We know through clients of our Pro Bono Program just how hard a cancer diagnosis can hit. One of the main tasks our volunteer financial planners undertake is helping cancer patients access insurance attached to their superannuation policies. This is often a welcome surprise for people affected by cancer, many of whom don’t even know the insurance exists. This boost to their bank account during a very difficult time provides immeasurable emotional and practical relief as some of their financial burden is lifted and they can instead focus on their health. However, legislation changes coming into effect may mean that accessing much needed life or TPD insurance attached to superannuation is no longer an option for some people facing significant health conditions.
To give some context, legislation was recently introduced to protect Australians’ superannuation savings from undue erosion by fees and insurance premiums. These amendments include cancelling insurance policies attached to superannuation funds that are considered inactive (have received no contributions or rollovers for more than 16 months). Funds were required to notify anyone with an account with insurance that it will be cancelled. People have until 30 June to either opt in to keep their insurance, or to make a contribution to their account so that the insurance remains.
There are many instances when cancer patients or carers will have taken significant time off work for treatment or to care for someone, resulting in no contributions for 16 months. These people might seek to access life insurance or total and permanent disability insurance (TPD) attached to their superannuation, however after 1 July this insurance will be cancelled and unavailable to them at a time when they are most in need. Also, there are patients who have taken a lot of time off work but may not yet be eligible to access insurance. However, if their insurance is cancelled, they will not be able to claim in the future once they become eligible.
Many of the people we assist don’t know that there is insurance attached to their superannuation fund. Additionally, people may not be opening mail or reading emails from their superannuation fund, particularly while going through treatment or at another stressful time. So, it’s likely that those affected will not be aware this insurance will be cancelled and could be left in the lurch at a time when they need support the most.
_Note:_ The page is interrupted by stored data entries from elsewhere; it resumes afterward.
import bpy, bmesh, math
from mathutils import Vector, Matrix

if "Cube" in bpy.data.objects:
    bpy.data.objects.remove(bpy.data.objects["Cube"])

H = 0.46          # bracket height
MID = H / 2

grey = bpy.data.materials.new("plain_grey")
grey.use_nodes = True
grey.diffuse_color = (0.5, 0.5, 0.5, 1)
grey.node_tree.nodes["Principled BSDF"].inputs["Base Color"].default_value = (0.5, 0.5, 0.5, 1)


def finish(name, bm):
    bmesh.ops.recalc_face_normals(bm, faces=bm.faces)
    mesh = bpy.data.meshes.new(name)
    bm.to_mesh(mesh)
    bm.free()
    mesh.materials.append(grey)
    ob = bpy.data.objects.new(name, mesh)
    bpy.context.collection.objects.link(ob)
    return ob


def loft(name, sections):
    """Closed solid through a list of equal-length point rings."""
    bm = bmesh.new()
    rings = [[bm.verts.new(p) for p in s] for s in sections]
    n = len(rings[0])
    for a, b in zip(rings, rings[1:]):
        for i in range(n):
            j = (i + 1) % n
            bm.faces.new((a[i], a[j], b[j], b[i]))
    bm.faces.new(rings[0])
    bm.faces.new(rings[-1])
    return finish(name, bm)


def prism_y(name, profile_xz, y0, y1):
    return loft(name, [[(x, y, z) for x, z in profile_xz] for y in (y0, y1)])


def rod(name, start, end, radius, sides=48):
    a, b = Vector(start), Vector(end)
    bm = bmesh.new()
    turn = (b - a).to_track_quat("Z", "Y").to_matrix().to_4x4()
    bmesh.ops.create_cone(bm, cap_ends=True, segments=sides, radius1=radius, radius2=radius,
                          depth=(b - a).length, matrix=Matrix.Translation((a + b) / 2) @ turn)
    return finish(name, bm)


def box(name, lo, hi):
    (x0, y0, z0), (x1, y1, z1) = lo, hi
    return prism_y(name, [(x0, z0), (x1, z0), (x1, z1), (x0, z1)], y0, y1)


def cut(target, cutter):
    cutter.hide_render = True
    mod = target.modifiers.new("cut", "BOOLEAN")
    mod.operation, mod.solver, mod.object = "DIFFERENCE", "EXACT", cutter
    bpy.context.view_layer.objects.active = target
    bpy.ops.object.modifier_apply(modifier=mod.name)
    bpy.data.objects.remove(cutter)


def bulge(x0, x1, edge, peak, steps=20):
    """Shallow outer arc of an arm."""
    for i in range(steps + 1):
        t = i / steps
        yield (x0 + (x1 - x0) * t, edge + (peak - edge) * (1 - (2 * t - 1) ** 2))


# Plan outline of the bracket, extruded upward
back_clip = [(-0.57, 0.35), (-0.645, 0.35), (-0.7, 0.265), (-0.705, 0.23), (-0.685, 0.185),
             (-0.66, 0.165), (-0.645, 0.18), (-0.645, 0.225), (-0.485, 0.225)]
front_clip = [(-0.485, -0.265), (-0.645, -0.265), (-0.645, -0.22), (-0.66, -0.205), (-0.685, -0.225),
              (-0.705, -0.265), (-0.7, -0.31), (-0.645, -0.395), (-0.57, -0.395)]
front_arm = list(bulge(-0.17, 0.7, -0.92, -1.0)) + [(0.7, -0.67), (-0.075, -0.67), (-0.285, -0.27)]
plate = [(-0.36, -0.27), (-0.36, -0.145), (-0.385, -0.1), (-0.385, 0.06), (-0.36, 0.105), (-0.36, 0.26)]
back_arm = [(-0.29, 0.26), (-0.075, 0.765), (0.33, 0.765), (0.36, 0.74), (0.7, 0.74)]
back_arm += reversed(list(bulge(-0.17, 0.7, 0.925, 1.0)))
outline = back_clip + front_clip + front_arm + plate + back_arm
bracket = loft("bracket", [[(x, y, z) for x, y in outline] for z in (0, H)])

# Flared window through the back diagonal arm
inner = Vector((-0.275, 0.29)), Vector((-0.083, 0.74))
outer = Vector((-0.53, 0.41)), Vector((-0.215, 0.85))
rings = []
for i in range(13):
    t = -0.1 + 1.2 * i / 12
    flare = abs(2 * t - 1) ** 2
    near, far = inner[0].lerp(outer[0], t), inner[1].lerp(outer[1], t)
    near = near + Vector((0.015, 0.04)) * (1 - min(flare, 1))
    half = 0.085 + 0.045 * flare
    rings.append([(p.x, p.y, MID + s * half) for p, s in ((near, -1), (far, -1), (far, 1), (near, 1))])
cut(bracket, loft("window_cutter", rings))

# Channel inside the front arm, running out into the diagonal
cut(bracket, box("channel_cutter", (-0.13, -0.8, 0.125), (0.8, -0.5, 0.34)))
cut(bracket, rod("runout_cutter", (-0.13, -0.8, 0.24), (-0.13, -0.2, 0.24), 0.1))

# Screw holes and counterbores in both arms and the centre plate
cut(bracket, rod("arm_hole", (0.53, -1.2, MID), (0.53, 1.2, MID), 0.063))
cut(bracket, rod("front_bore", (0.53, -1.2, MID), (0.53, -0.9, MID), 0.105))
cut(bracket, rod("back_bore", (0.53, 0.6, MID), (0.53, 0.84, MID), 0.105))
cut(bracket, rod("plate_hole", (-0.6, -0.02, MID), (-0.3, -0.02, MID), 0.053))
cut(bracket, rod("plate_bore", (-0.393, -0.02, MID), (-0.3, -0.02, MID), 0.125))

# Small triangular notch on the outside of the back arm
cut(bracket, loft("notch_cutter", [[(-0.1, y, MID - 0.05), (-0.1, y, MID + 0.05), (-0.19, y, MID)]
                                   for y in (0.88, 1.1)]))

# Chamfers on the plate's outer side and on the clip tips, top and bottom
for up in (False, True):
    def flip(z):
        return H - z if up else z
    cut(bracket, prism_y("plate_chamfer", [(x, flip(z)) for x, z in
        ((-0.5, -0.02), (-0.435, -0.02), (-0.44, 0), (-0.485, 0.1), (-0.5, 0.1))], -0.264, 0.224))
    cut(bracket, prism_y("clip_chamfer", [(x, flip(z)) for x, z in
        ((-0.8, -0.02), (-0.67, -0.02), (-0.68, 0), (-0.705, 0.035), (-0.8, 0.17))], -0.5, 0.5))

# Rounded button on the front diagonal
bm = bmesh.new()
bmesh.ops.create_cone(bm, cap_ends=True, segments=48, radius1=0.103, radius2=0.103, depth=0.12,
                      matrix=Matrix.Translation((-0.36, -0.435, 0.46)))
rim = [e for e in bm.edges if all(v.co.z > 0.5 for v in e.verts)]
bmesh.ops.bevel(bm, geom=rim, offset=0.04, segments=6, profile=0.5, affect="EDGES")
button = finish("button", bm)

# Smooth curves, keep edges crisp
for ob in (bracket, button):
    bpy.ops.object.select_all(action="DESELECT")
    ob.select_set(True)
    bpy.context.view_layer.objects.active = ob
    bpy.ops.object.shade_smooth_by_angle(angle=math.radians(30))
To any readers who think this news might concern them, we recommend you contact your superannuation fund before July 1st to check what sort of insurance might be available to you and how you can continue your cover.